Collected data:
-- Opening Marker --

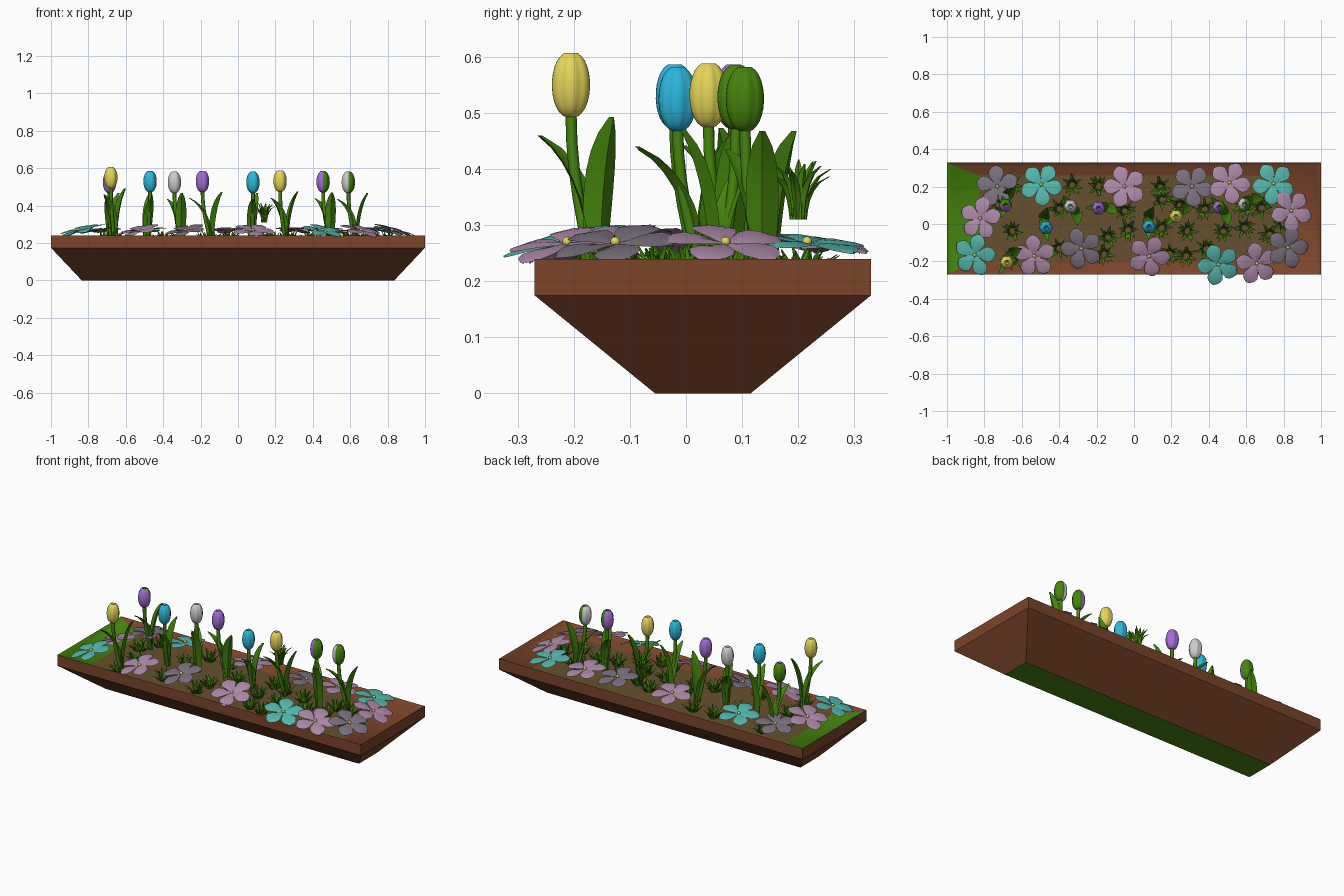
import bpy, bmesh, math, random
from mathutils import Matrix, Vector

if "Cube" in bpy.data.objects:
    bpy.data.objects.remove(bpy.data.objects["Cube"])
random.seed(4)

def mat(name, r, g, b):
    m = bpy.data.materials.new(name)
    m.diffuse_color = [(c / 255) ** 2.2 for c in (r, g, b)] + [1]
    m.use_nodes = True
    m.node_tree.nodes["Principled BSDF"].inputs["Base Color"].default_value = m.diffuse_color
    return m

M = {n: mat(n, *c) for n, c in dict(
    brown=(122, 70, 45), soil=(104, 82, 50), green=(70, 132, 20), teal=(85, 182, 172),
    pink=(172, 136, 168), grey=(122, 112, 126), yellow=(228, 212, 90), blue=(48, 182, 220),
    purple=(162, 108, 214), white=(204, 204, 204)).items()}

def finish(name, bm, mats, angle=40):
    me = bpy.data.meshes.new(name)
    bm.normal_update()
    bm.to_mesh(me)
    bm.free()
    for m in mats:
        me.materials.append(M[m])
    ob = bpy.data.objects.new(name, me)
    bpy.context.collection.objects.link(ob)
    bpy.ops.object.select_all(action='DESELECT')
    ob.select_set(True)
    bpy.context.view_layer.objects.active = ob
    bpy.ops.object.shade_smooth_by_angle(angle=math.radians(angle))
    return ob

def skin(bm, rows, closed=False, mi=lambda i, j: 0):
    """Join rows of points with quads."""
    vs = [[bm.verts.new(p) for p in r] for r in rows]
    n = len(rows[0])
    for i in range(len(vs) - 1):
        for j in range(n if closed else n - 1):
            k = (j + 1) % n
            f = bm.faces.new((vs[i][j], vs[i][k], vs[i + 1][k], vs[i + 1][j]))
            f.material_index = mi(i, j)
    return vs

# Planter: flared trough, vertical band, inner lip running down to the soil
CY = 0.03
def ring(x, y, z):
    return [(-x, CY - y, z), (x, CY - y, z), (x, CY + y, z), (-x, CY + y, z)]

bm = bmesh.new()
rows = [ring(.835, .085, 0), ring(1, .30, .175), ring(1, .30, .24), ring(.97, .285, .225), ring(.83, .23, .2)]
vs = skin(bm, rows, True, lambda i, j: 1 if i >= 2 and j == 3 else 0)
bm.faces.new(vs[0][::-1]).material_index = 1
finish("planter", bm, ["brown", "green"], 30)
bm = bmesh.new()
bm.faces.new([bm.verts.new(p) for p in ring(.835, .232, .2)])
finish("soil", bm, ["soil"])

# Curved strap leaf: base, compass angle, height, reach, width, droop of the tip
def leaf(bm, base, ang, height, reach, width, droop=0.0, fold=0.15, steps=9):
    d = Vector((math.cos(ang), math.sin(ang), 0))
    s = Vector((-d.y, d.x, 0))
    rows = []
    for i in range(steps + 1):
        t = i / steps
        c = Vector(base) + d * reach * (.12 * t + .88 * t ** 3) + Vector((0, 0, height * t - droop * t ** 6))
        w = width * .5 * (.65 + .5 * math.sin(math.pi * t * .8)) * (1 - t ** 7 * .8)
        rows.append([c - s * w + d * w * -fold, c + d * w * fold * 2, c + s * w - d * w * fold])
    # thin closed section: front layer plus back layer
    skin(bm, [r + [r[1] + d * width * .12] for r in rows], True)

# Tulip head: six overlapping petals round an egg, open at the tip
def head(bm, c, green_dir=None):
    R, H, seg = .035, .059, 36
    rows = []
    for i in range(13):
        ph = -math.pi / 2 + .12 + i / 12 * (math.pi - .42)
        row = []
        for j in range(seg):
            a = 2 * math.pi * j / seg
            lobe = .91 + .11 * abs(math.cos(3 * a)) ** .5
            r = R * math.cos(ph) ** .85 * lobe
            row.append((c[0] + r * math.cos(a), c[1] + r * math.sin(a), c[2] + H * math.sin(ph)))
        rows.append(row)
    rows.append([(c[0] + .3 * (x - c[0]), c[1] + .3 * (y - c[1]), c[2] + .02) for x, y, z in rows[-1]])
    def mi(i, j):
        if green_dir is None:
            return 0
        return int(math.cos(2 * math.pi * (j + .5) / seg - green_dir) > 0)
    vs = skin(bm, rows, True, mi)
    bm.faces.new(vs[0][::-1])
    bm.faces.new(vs[-1])

# Tulips: colour, head x, y, z, turn in degrees, side with green petals
tulips = [("yellow", -.68, -.205, .55, 27, None), ("purple", -.687, .10, .525, 45, 90),
          ("blue", -.47, -.02, .53, 70, None), ("white", -.34, .095, .525, -85, None),
          ("purple", -.19, .085, .53, -30, None), ("blue", .08, -.015, .525, 60, None),
          ("yellow", .225, .04, .532, 12, None), ("purple", .455, .09, .528, -80, 0),
          ("white", .59, .105, .525, 0, 0)]
for n, (col, x, y, z, turn, gd) in enumerate(tulips, 1):
    th = math.radians(turn)
    lean = th + math.radians(218)
    base = Vector((x - .05 * math.cos(lean), y - .05 * math.sin(lean), .19))
    bm = bmesh.new()
    head(bm, (x, y, z), None if gd is None else math.radians(gd))
    finish(f"tulip_head_{n}", bm, [col, "green"], 50)
    bm = bmesh.new()
    top = Vector((x, y, z - .05))
    rows = []
    for i in range(7):
        t = i / 6
        c = base.lerp(top, t)
        c.xy = base.xy.lerp(top.xy, math.sin(t * math.pi / 2))
        rows.append([c + Vector((.01 * math.cos(a), .01 * math.sin(a), 0))
                     for a in [k * math.pi / 4 for k in range(8)]])
    skin(bm, rows, True)
    leaf(bm, base, th, z - .235, .06, .052, .012)
    leaf(bm, base, th + math.radians(213), z - .26, .115, .046, .02)
    finish(f"tulip_leaves_{n}", bm, ["green"], 50)

# Five-petal flower lying on the soil
def flower(name, col, x, y, tilt_dir, tilt, z=.262):
    bm = bmesh.new()
    prof = [(.006, .006), (.025, .018), (.05, .034), (.075, .042), (.095, .034), (.108, .018), (.115, .003)]
    for k in range(5):
        rot = Matrix.Rotation(2 * math.pi * k / 5, 4, 'Z')
        rows = []
        for r, w in prof:
            h = .006 + .012 * math.sin(r / .115 * 2.4) - .008 * r / .115
            rows.append([rot @ Vector((r, s * w, h - .003 * abs(s) + .001 * s)) for s in (-1, -.5, 0, .5, 1)])
        skin(bm, rows)
    bmesh.ops.create_uvsphere(bm, u_segments=10, v_segments=6, radius=.009,
                              matrix=Matrix.Translation((0, 0, .009)))
    for f in bm.faces:
        if f.calc_center_median().xy.length < .0095:
            f.material_index = 1
    axis = Vector((-math.sin(tilt_dir), math.cos(tilt_dir), 0))
    m = (Matrix.Translation((x, y, z)) @ Matrix.Rotation(tilt, 4, axis)
         @ Matrix.Rotation(random.uniform(0, 6), 4, 'Z'))
    bmesh.ops.transform(bm, matrix=m, verts=bm.verts)
    finish(name, bm, [col, "yellow"], 50)

flowers = dict(
    pink=[(-.82, .03), (-.05, .2), (.51, .22), (.84, .07), (-.53, -.17), (.08, -.17), (.655, -.21)],
    teal=[(-.495, .21), (.745, .215), (-.85, -.165), (.45, -.215)],
    grey=[(-.73, .2), (.31, .2), (-.28, -.13), (.82, -.125)])
for col, spots in flowers.items():
    for n, (x, y) in enumerate(spots, 1):
        tilt = 17 if y < .15 else 8
        flower(f"{col}_flower_{n}", col, x, y, math.atan2(y * 3, x), math.radians(tilt))

# Grass clumps: fans of narrow blades; one sits above the rest
def clump(name, x, y, z):
    bm = bmesh.new()
    off = random.uniform(0, 6)
    for k in range(15):
        inner = k % 3 == 0
        a = off + k * 2.4
        b = (x + .012 * math.cos(a), y + .012 * math.sin(a), z)
        leaf(bm, b, a, random.uniform(.1, .12) if inner else random.uniform(.075, .105),
             .02 if inner else random.uniform(.038, .055), .014, .008, .2, 5)
    finish(name, bm, ["green"], 50)

spots = [(-.33, .21), (-.19, .2), (.15, .13), (-.655, .21), (-.65, -.04), (-.05, .07), (-.14, -.07),
         (.285, -.04), (.245, .1), (.38, .08), (.385, -.135), (.48, -.04), (.59, .09), (.59, -.02),
         (.68, .085), (.725, -.055), (.87, 0), (-.4, .08), (-.03, -.03), (.15, -.02), (-.72, .1),
         (-.65, -.19), (-.4, -.13), (-.16, -.16), (.19, -.16), (.28, -.17)]
for n, (x, y) in enumerate(spots, 1):
    clump(f"grass_{n}", min(x, .8), y, .155)
clump("grass_raised", .14, .2, .31)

-- Closing Marker --

• _Work instruction_
The answer must be one number, the count of lines above that hold the word "uniform".

• _Completed exercise_
4